The SecretStore module is an extension vault for the just mentioned PowerShell SecretManagement
module. This is the module that stores secrets and it does so locally within the current user context. It uses the .NET crypto APIs to encrypt the file which is used ot store the secrets. Since this modules works in all by PowerShell supported Operating systems it runs on Windows, Linux and macOS.
By default the store requires a password for unlocking it, this is done to provide the strongest. As all other extension vaults this vault is registered to the current logged in user context, and is available only to the user in question. The extension vault registry file is stored in the user account protected directory.
For Windows platforms the location is:
For non-Windows platforms the location:
Set-up your Secure Store
The first step is to make sure that the two modules are installed and loaded, namely;
For this I used a simple ForEach loop which checks if the modules are already installed both are loaded if not both are installed and then loaded. The snippet I use is as follows:
Register a new vault
To register a new vault a
SecureString password is required. This password is exported into an XML file and encrypted by Windows Data Protection (DPAPI) using the
Export-Clixml command. Next a new vault is created using the
Register-SecretVault command. To complete the registration of the vault the just created password is used to secure it and the following configurations values are also set.
- Authentication <- Setting this parameter to
PasswordEnsures a password is required to secure the concerning vault
- PasswordTimeout<- The amount of time the vault stays unlocked after using the password, the default is 15 minutes however I like to set it to 3600 seconds (1 hour)
- Interaction <- Specifies whether the SecretStore should prompt a user when they access it. I used
noneto be able to run the whole thing via an automation script.
- Password <- the actual password encrypted using
Export-Clixml. Needed when previous parameter is set to
- Confirm <- Prompts you for confirmation before running the cmdlet. I set it to $false since I intend to execute it via an automation script.
I combine the above settings into a function based on the following snippet:
Use the new vault
The first step to start using the newly created vault is to make sure it’s unlocked. For this the password used during the creation must be provided using the
Unlock-SecretStore command. With the vault unlocked the
Get-Secret can be used to store and retrieve secrets.
-Metadataparameter. Naturally the extension vault itself must support it this as not all do.
Before starting a debug session I simply use the
Set-Secret command to store te required secrets in the vault and use them in my throw away / one time use PowerShell script
Jevs-Playground.ps1. For details on this script please check out my previous post Sleep Worry-Free: The best tips for Local Secrets Management
Check-out the next examples as these contain the snippets I used at one time or another for development and debugging.
Unlock the vault
Unlock-SecretStore command, but make sure to provide path to your secure store password xml file.
Add secrets to the vault
Set-Secret command to add secrets to the vault.
Connect-AzAccount with vault secrets

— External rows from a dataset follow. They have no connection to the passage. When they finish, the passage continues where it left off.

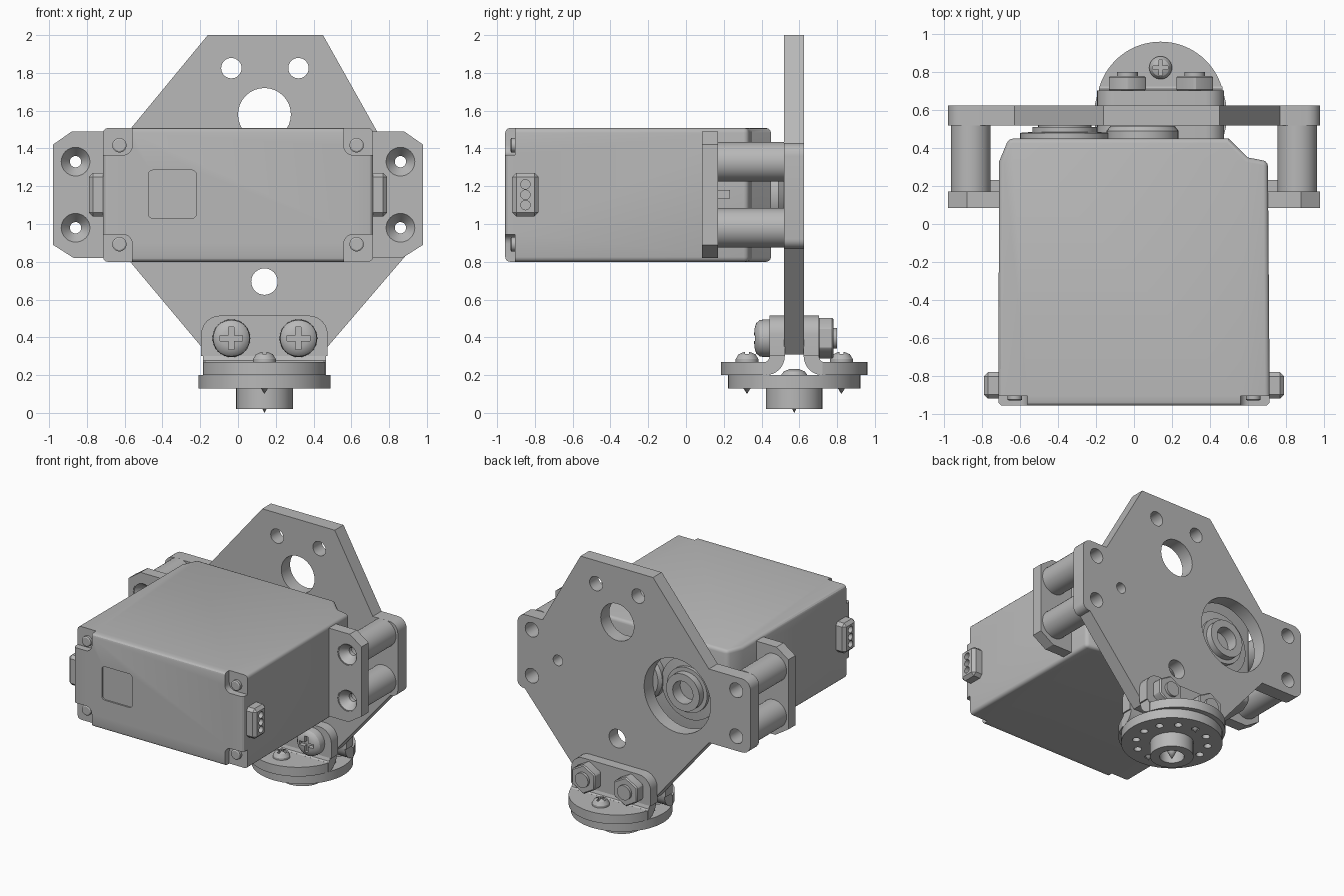
import bpy
import bmesh
from math import sin, cos, pi, tau
from mathutils import Vector

if "Cube" in bpy.data.objects:
    bpy.data.objects.remove(bpy.data.objects["Cube"], do_unlink=True)

grey = bpy.data.materials.new("plain grey")
grey.use_nodes = True
grey.diffuse_color = (0.48, 0.48, 0.48, 1)
grey.node_tree.nodes["Principled BSDF"].inputs["Base Color"].default_value = grey.diffuse_color
parts = []


def add(name, bm):
    """Turn a bmesh into a finished grey part."""
    bmesh.ops.remove_doubles(bm, verts=bm.verts, dist=0.0002)
    bmesh.ops.dissolve_degenerate(bm, dist=0.0001, edges=bm.edges)
    bmesh.ops.recalc_face_normals(bm, faces=bm.faces)
    mesh = bpy.data.meshes.new(name)
    bm.to_mesh(mesh)
    bm.free()
    mesh.materials.append(grey)
    ob = bpy.data.objects.new(name, mesh)
    bpy.context.collection.objects.link(ob)
    parts.append(ob)
    return ob


def circle(x, y, r, n=32):
    return [(x + r * cos(tau * i / n), y + r * sin(tau * i / n)) for i in range(n)]


def rounded(corners):
    """Outline whose corners may carry a rounding length as third value."""
    out = []
    for i, c in enumerate(corners):
        p = Vector(c[:2])
        if len(c) < 3:
            out.append(tuple(p))
            continue
        a = p + (Vector(corners[i - 1][:2]) - p).normalized() * c[2]
        b = p + (Vector(corners[(i + 1) % len(corners)][:2]) - p).normalized() * c[2]
        for k in range(7):
            t = k * pi / 12
            out.append(tuple(p + (a - p) * (1 - sin(t)) + (b - p) * (1 - cos(t))))
    return out


def rect(x0, x1, y0, y1, r=None):
    pts = [(x0, y0), (x1, y0), (x1, y1), (x0, y1)]
    return rounded([p + (r,) for p in pts]) if r else pts


PLANES = {"xy": lambda u, v, w: (u, v, w),
          "xz": lambda u, v, w: (u, w, v),
          "yz": lambda u, v, w: (w, u, v)}


def prism(name, plane, lo, hi, outline, holes=()):
    """Extrude an outline with holes between lo and hi across a plane."""
    curve = bpy.data.curves.new(name, "CURVE")
    curve.dimensions, curve.fill_mode = "2D", "BOTH"
    curve.extrude = (hi - lo) / 2
    for loop in [outline, *holes]:
        sp = curve.splines.new("POLY")
        sp.points.add(len(loop) - 1)
        for p, (u, v) in zip(sp.points, loop):
            p.co = (u, v, 0, 1)
        sp.use_cyclic_u = True
    temp = bpy.data.objects.new(name + " curve", curve)
    bpy.context.collection.objects.link(temp)
    mesh = bpy.data.meshes.new_from_object(
        temp.evaluated_get(bpy.context.evaluated_depsgraph_get()))
    bm = bmesh.new()
    bm.from_mesh(mesh)
    for v in bm.verts:
        v.co = PLANES[plane](v.co.x, v.co.y, v.co.z + (lo + hi) / 2)
    bmesh.ops.remove_doubles(bm, verts=bm.verts, dist=0.0002)
    bmesh.ops.dissolve_limit(bm, angle_limit=0.01, verts=bm.verts, edges=bm.edges)
    bpy.data.objects.remove(temp)
    bpy.data.curves.remove(curve)
    bpy.data.meshes.remove(mesh)
    return add(name, bm)


def lathe(name, profile, at, axis, closed=False, steps=32):
    """Spin (radius, height) points about an axis through a point."""
    bm = bmesh.new()
    vs = [bm.verts.new((r, 0, h)) for r, h in profile]
    es = [bm.edges.new(p) for p in zip(vs, vs[1:] + vs[:1] if closed else vs[1:])]
    bmesh.ops.spin(bm, geom=vs + es, cent=(0, 0, 0), axis=(0, 0, 1), angle=tau, steps=steps)
    q = Vector(axis).to_track_quat("Z", "Y")
    for v in bm.verts:
        v.co = q @ v.co + Vector(at)
    return add(name, bm)


def apply_mods(ob):
    ev = ob.evaluated_get(bpy.context.evaluated_depsgraph_get())
    mesh = bpy.data.meshes.new_from_object(ev)
    ob.modifiers.clear()
    ob.data = mesh


def cut(ob, cutters):
    for c in cutters:
        m = ob.modifiers.new("cut", "BOOLEAN")
        m.operation, m.solver, m.object = "DIFFERENCE", "EXACT", c
    apply_mods(ob)
    for c in cutters:
        parts.remove(c)
        bpy.data.objects.remove(c)


def bevel(ob, width, segments=3):
    m = ob.modifiers.new("bevel", "BEVEL")
    m.width, m.segments, m.limit_method, m.angle_limit = width, segments, "ANGLE", 0.9
    apply_mods(ob)


def cross(plane, u, v, lo, hi, size):
    a, b = size, size * 0.24
    return [prism("cutter", plane, lo, hi, rect(u - p, u + p, v - q, v + q))
            for p, q in ((a, b), (b, a))]


MID = 1.155               # height of the motor axis
CX, CY = 0.14, 0.573      # centre of the lower hub

# Mounting plate
prism("mounting_plate", "xz", 0.52, 0.625, rounded([
    (-0.16, 0.31), (0.44, 0.31), (0.92, 0.87), (0.98, 0.87, 0.05), (0.98, 1.43, 0.07),
    (0.77, 1.43), (0.45, 2), (-0.16, 2), (-0.63, 1.43), (-0.98, 1.43, 0.07),
    (-0.98, 0.87, 0.07), (-0.63, 0.87)]),
    [circle(x, z, 0.055) for x in (-0.86, 0.86) for z in (0.98, 1.33)]
    + [circle(x, 1.825, 0.054) for x in (-0.035, 0.32)]
    + [circle(CX, 1.58, 0.14), circle(CX, 0.695, 0.07),
       circle(-0.365, MID, 0.28, 48), circle(0.64, MID, 0.04)])

# Motor case with corner pockets and a shallow square recess
case = prism("motor_case", "xy", 0.8, 1.508, [
    (-0.715, -0.957), (0.715, -0.957), (0.705, 0.33), (0.6, 0.35), (0.5, 0.45),
    (-0.66, 0.45), (-0.71, 0.33)])
bevel(case, 0.025)
pockets = [prism("cutter", "xz", -1.1, -0.905,
                 rounded([(s * 0.56, MID + t * 0.21, 0.05), (s * 0.9, MID + t * 0.21),
                          (s * 0.9, MID + t * 0.5), (s * 0.56, MID + t * 0.5)]))
           for s in (-1, 1) for t in (-1, 1)]
cut(case, pockets + [prism("cutter", "xz", -1.1, -0.945, rect(-0.475, -0.22, 1.03, 1.285, 0.025))])

# Output shaft and raised bearing seat on the back of the case
lathe("output_shaft", [(0, 0.44), (0.235, 0.44), (0.235, 0.48), (0.17, 0.485), (0.17, 0.51),
                       (0.14, 0.51), (0.14, 0.56), (0.085, 0.56), (0.085, 0.47), (0, 0.47)],
      (-0.365, 0, MID), (0, 1, 0), steps=40)
lathe("gear_cover", [(0, 0.44), (0.19, 0.44), (0.19, 0.49), (0.17, 0.515), (0, 0.515)],
      (0.045, 0, MID), (0, 1, 0))

for s, side in ((-1, "right"), (1, "left")):
    # Mounting flange and its rib
    prism(side + "_flange", "xz", 0.085, 0.17, [
        (s * 0.69, 0.82), (s * 0.87, 0.82), (s * 0.98, 0.89), (s * 0.98, 1.42),
        (s * 0.88, 1.49), (s * 0.69, 1.49)],
        [circle(s * 0.86, z, 0.081) for z in (0.98, 1.33)])
    prism(side + "_rib", "xz", 0.16, 0.232, rect(*sorted((s * 0.69, s * 0.78)), 1.135, 1.18))

    # Cable socket with three pin holes
    socket = prism(side + "_socket", "yz", *sorted((s * 0.69, s * 0.79)),
                   rect(-0.92, -0.78, 1.04, 1.27))
    bevel(socket, 0.022, 1)
    cut(socket, [lathe("cutter", [(0, 0), (0.025, 0), (0.025, 0.1), (0, 0.1)],
                       (s * 0.75, -0.85, MID + dz), (s, 0, 0), steps=16)
                 for dz in (-0.055, 0, 0.055)])

    for t, level in ((-1, "lower"), (1, "upper")):
        # Spacer tubes with countersunk front ends
        lathe(f"{side}_{level}_spacer", [
            (0.105, 0.17), (0.105, 0.52), (0.055, 0.52), (0.055, 0.2), (0.03, 0.18),
            (0.03, 0.15), (0.076, 0.09), (0.083, 0.09), (0.083, 0.17)],
            (s * 0.86, 0, MID + t * 0.175), (0, 1, 0), True)
        # Case screws
        lathe(f"{side}_{level}_case_screw", [
            (0, 0.9), (0.038, 0.9), (0.038, 0.925), (0.03, 0.93), (0, 0.93)],
            (s * 0.628, 0, MID + t * 0.262), (0, -1, 0))

# Angle brackets on both faces of the plate
for s, side in ((-1, "front"), (1, "back")):
    def depth(d):
        return CY + s * d

    lo, hi = sorted((depth(0.05), depth(0.13)))
    prism(side + "_bracket_wall", "xz", lo, hi, rounded([
        (CX - 0.335, 0.3), (CX + 0.335, 0.3), (CX + 0.335, 0.515, 0.1),
        (CX - 0.335, 0.515, 0.1)]))
    arc = [(0.15 - 0.1 * cos(i * pi / 16), 0.3 - 0.1 * sin(i * pi / 16)) for i in range(9)]
    bend = arc + [(0.15, 0.27), (0.138, 0.278), (0.13, 0.3)]
    prism(side + "_bracket_bend", "yz", CX - 0.325, CX + 0.325,
          [(depth(d), z) for d, z in bend])
    sweep = [0.303 + (pi - 0.606) * i / 32 for i in range(33)]
    prism(side + "_bracket_foot", "xy", 0.2, 0.27,
          [(CX + 0.337 * cos(a), depth(0.05 + 0.337 * sin(a))) for a in sweep])
    # Pointed screw through the foot
    screw = lathe(side + "_foot_screw", [
        (0, 0.1), (0.025, 0.14), (0.025, 0.27), (0.06, 0.27), (0.06, 0.285),
        (0.045, 0.31), (0.02, 0.322), (0, 0.323)], (CX, depth(0.25), 0), (0, 0, 1))
    cut(screw, cross("xy", CX, depth(0.25), 0.3, 0.4, 0.04))

# Lower hub: drilled disc, bored boss and centre screw
prism("hub_disc", "xy", 0.13, 0.2, circle(CX, CY, 0.35, 64),
      [circle(CX + 0.25 * cos(i * tau / 12), CY + 0.25 * sin(i * tau / 12), 0.027, 16)
       for i in range(12)])
lathe("hub_boss", [(0.15, 0.02), (0.15, 0.135), (0.085, 0.135), (0.085, 0.02)],
      (CX, CY, 0), (0, 0, 1), True)
lathe("centre_screw", [(0, 0), (0.035, 0.07), (0.035, 0.2), (0.07, 0.2), (0.055, 0.22),
                       (0.025, 0.232), (0, 0.233)], (CX, CY, 0), (0, 0, 1))

# Bolts and nuts clamping the brackets
for x, side in ((-0.035, "right"), (0.32, "left")):
    bolt = lathe(side + "_bolt", [
        (0, 0.36), (0.05, 0.362), (0.08, 0.372), (0.096, 0.39), (0.1, 0.415), (0.1, 0.445),
        (0.055, 0.445), (0.055, 0.8), (0, 0.8)], (x, 0, 0.395), (0, 1, 0))
    cut(bolt, cross("xz", x, 0.395, 0.3, 0.395, 0.06))
    hexagon = [(x + 0.112 * sin(i * tau / 6), 0.395 + 0.112 * cos(i * tau / 6)) for i in range(6)]
    nut = prism(side + "_nut", "xz", 0.7, 0.78, hexagon)
    bevel(nut, 0.008, 1)

# Smooth shading on curved faces, sharp edges kept
bpy.ops.object.select_all(action="DESELECT")
for ob in parts:
    ob.select_set(True)
bpy.context.view_layer.objects.active = parts[0]
bpy.ops.object.shade_smooth_by_angle(angle=pi / 6)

Get the app id, app secret and the tenant id secrets and pass these into the Connect-AzAccount. The app secret does not need to be read as plain text and should be passed as
Azure DevOps API with vault secrets
Get the PAT token from the vault, craft a authentication header using the token and simply execute
I hope you enjoyed this post and now have a better understanding of the possibilities to manage secrets locally during debugging. If you are interested in the reference material used to make this post, please visit the following links. As always, a big thanks for reading this post. If you liked it, don’t be shy and have a look at my other posts .